**Work instruction**
A single number is the whole answer: how many lines in this listing contain "return".

**Records supplied**
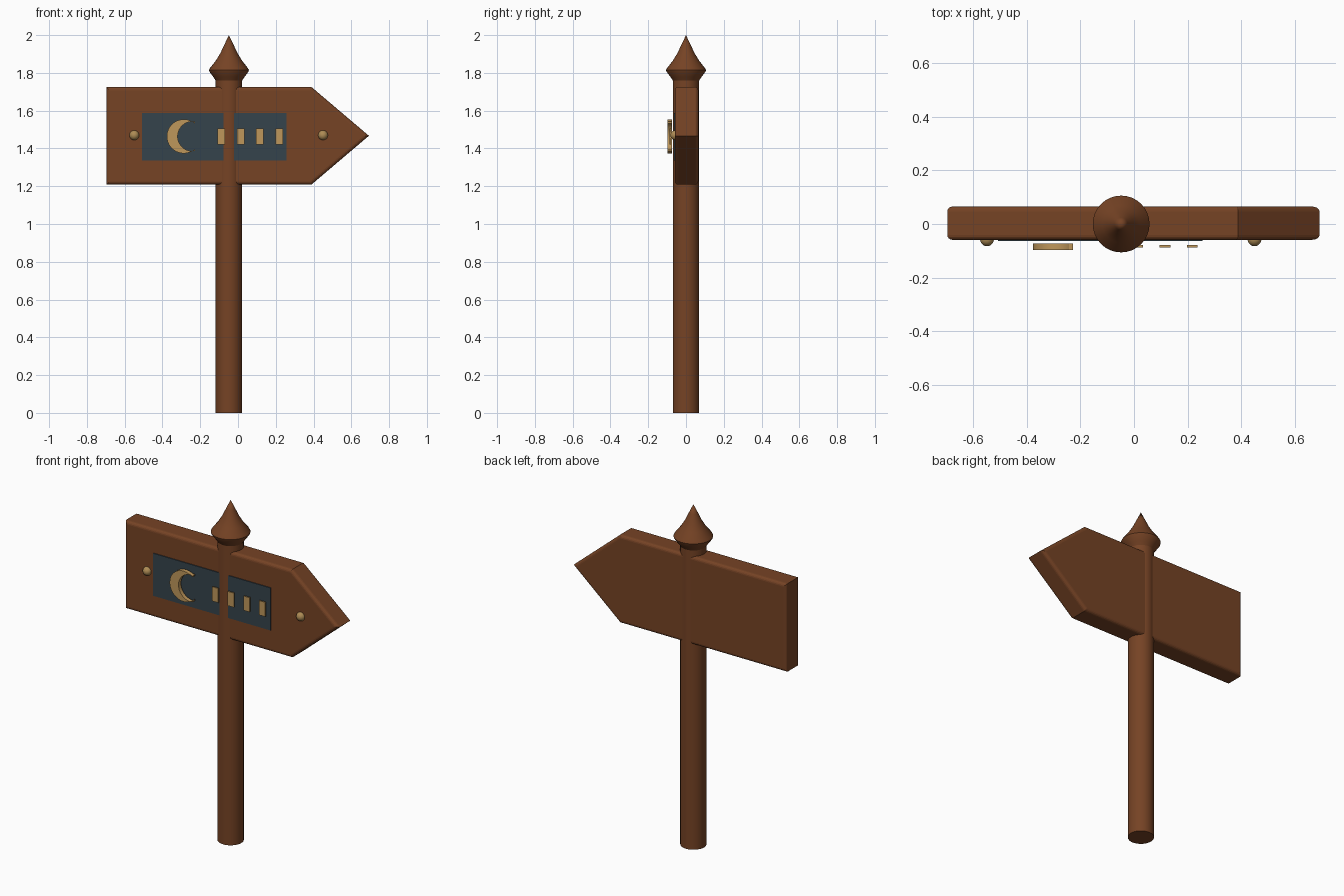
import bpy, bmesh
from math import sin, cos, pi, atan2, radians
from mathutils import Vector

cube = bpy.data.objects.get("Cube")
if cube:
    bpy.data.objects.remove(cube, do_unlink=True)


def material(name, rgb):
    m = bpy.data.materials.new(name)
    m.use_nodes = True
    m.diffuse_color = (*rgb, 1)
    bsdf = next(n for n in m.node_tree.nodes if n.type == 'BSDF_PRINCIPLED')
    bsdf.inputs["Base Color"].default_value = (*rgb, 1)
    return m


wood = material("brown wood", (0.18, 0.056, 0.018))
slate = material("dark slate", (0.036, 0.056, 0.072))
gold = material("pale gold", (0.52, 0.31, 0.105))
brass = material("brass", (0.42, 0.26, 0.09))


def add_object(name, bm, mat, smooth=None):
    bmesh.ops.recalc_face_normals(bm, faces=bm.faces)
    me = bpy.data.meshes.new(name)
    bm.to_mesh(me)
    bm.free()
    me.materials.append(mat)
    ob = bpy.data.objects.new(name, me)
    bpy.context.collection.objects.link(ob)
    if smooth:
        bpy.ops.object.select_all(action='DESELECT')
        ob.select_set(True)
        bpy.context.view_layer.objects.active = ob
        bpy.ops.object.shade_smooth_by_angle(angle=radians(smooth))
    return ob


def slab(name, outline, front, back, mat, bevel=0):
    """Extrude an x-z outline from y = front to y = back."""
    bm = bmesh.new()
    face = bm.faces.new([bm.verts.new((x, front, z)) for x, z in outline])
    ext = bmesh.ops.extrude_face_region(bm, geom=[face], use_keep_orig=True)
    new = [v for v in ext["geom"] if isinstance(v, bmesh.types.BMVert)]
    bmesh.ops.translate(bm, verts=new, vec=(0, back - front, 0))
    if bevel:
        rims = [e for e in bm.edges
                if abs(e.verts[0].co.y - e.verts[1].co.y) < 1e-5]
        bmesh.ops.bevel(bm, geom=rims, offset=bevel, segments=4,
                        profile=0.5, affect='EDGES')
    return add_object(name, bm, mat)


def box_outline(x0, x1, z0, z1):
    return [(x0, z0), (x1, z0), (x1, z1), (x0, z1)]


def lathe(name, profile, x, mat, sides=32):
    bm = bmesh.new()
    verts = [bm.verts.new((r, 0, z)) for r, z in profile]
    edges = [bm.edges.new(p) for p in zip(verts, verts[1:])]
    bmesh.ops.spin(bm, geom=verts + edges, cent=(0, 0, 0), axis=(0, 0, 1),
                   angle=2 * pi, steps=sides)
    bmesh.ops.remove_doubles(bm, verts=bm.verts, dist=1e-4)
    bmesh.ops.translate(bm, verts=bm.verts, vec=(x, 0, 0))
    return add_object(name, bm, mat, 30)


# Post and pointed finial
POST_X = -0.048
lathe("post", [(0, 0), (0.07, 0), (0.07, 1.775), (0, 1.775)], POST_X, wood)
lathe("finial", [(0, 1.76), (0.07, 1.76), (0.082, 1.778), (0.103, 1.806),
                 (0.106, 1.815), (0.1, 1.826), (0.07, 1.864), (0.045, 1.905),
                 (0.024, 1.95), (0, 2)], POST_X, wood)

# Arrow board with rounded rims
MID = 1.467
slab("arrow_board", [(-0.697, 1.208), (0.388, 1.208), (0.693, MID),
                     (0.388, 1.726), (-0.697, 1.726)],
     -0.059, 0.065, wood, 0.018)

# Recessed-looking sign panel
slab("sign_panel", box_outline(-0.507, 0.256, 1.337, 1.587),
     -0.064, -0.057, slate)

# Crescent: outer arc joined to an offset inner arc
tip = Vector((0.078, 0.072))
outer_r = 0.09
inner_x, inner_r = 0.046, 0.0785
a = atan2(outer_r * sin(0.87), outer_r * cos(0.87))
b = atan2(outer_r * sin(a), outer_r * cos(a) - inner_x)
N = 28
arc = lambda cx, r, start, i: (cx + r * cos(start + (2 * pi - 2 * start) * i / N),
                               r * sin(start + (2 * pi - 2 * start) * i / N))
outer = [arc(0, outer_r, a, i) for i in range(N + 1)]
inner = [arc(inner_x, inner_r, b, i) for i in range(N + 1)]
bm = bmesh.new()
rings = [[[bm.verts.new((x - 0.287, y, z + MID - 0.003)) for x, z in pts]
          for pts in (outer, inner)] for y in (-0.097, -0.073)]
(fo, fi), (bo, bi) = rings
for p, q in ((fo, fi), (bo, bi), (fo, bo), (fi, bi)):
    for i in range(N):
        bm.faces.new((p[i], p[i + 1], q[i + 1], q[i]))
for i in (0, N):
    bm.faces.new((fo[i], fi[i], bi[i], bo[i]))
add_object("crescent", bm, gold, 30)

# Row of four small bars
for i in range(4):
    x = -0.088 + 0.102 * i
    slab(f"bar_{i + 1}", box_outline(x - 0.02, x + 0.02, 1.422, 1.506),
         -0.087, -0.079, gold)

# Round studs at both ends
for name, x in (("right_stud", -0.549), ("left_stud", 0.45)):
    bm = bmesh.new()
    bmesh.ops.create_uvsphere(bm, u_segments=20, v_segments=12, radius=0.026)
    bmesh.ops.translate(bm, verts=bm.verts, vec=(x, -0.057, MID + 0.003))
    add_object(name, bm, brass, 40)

* * *

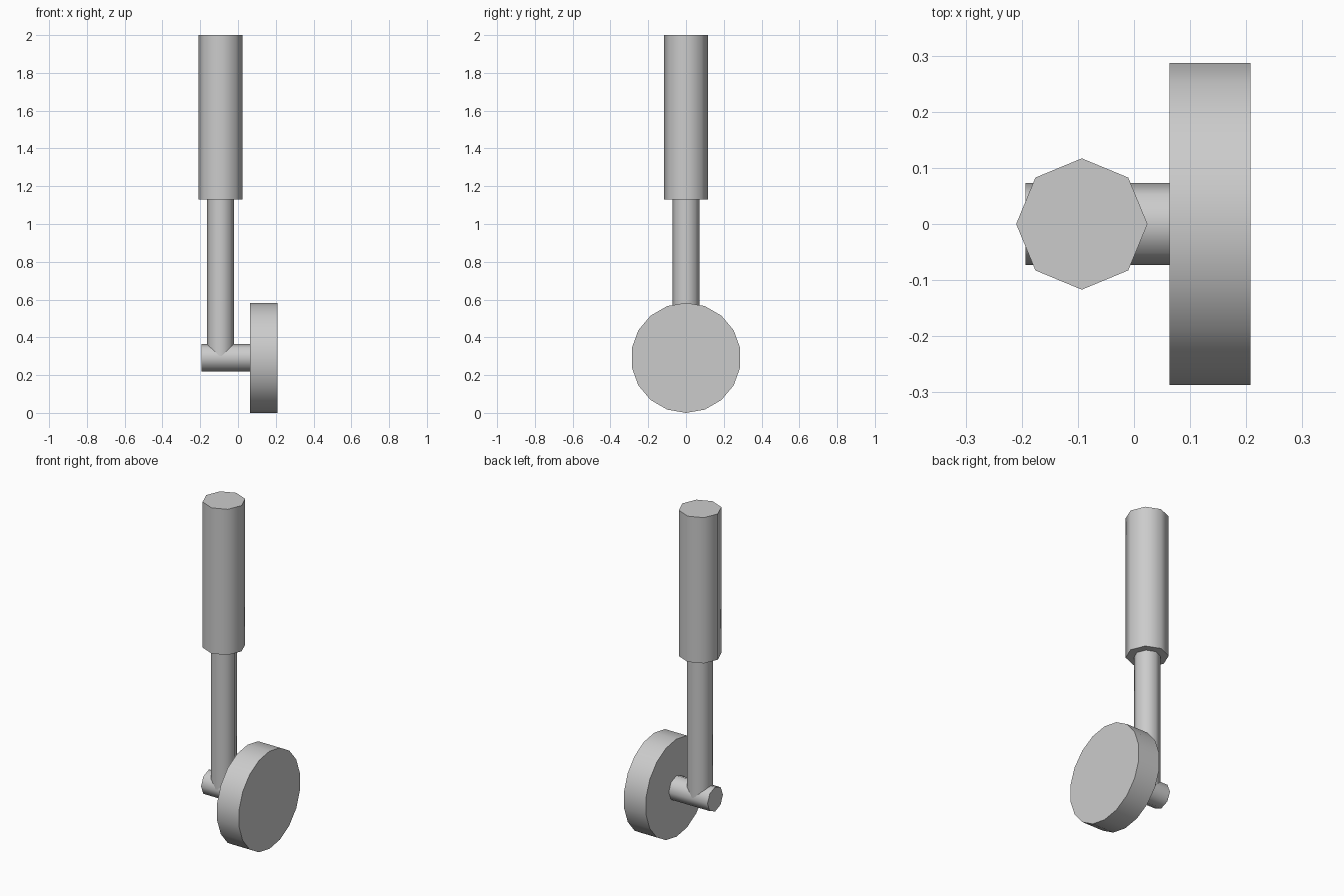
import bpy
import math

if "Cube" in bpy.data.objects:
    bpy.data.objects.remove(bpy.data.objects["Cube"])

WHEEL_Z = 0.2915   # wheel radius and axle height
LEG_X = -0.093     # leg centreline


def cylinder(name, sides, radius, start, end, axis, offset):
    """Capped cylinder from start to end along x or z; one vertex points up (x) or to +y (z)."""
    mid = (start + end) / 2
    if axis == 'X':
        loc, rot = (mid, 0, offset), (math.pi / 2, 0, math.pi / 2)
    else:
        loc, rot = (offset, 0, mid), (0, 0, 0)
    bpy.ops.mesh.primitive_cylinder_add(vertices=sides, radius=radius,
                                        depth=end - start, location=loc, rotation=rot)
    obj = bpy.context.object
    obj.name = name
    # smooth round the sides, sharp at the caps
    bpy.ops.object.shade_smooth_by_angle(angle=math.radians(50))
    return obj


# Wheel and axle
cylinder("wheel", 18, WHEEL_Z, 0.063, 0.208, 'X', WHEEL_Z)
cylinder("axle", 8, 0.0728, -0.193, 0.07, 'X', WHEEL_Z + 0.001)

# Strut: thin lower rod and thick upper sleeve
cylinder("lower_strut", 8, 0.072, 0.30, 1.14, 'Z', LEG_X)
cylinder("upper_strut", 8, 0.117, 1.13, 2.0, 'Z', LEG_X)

**Answer space**
6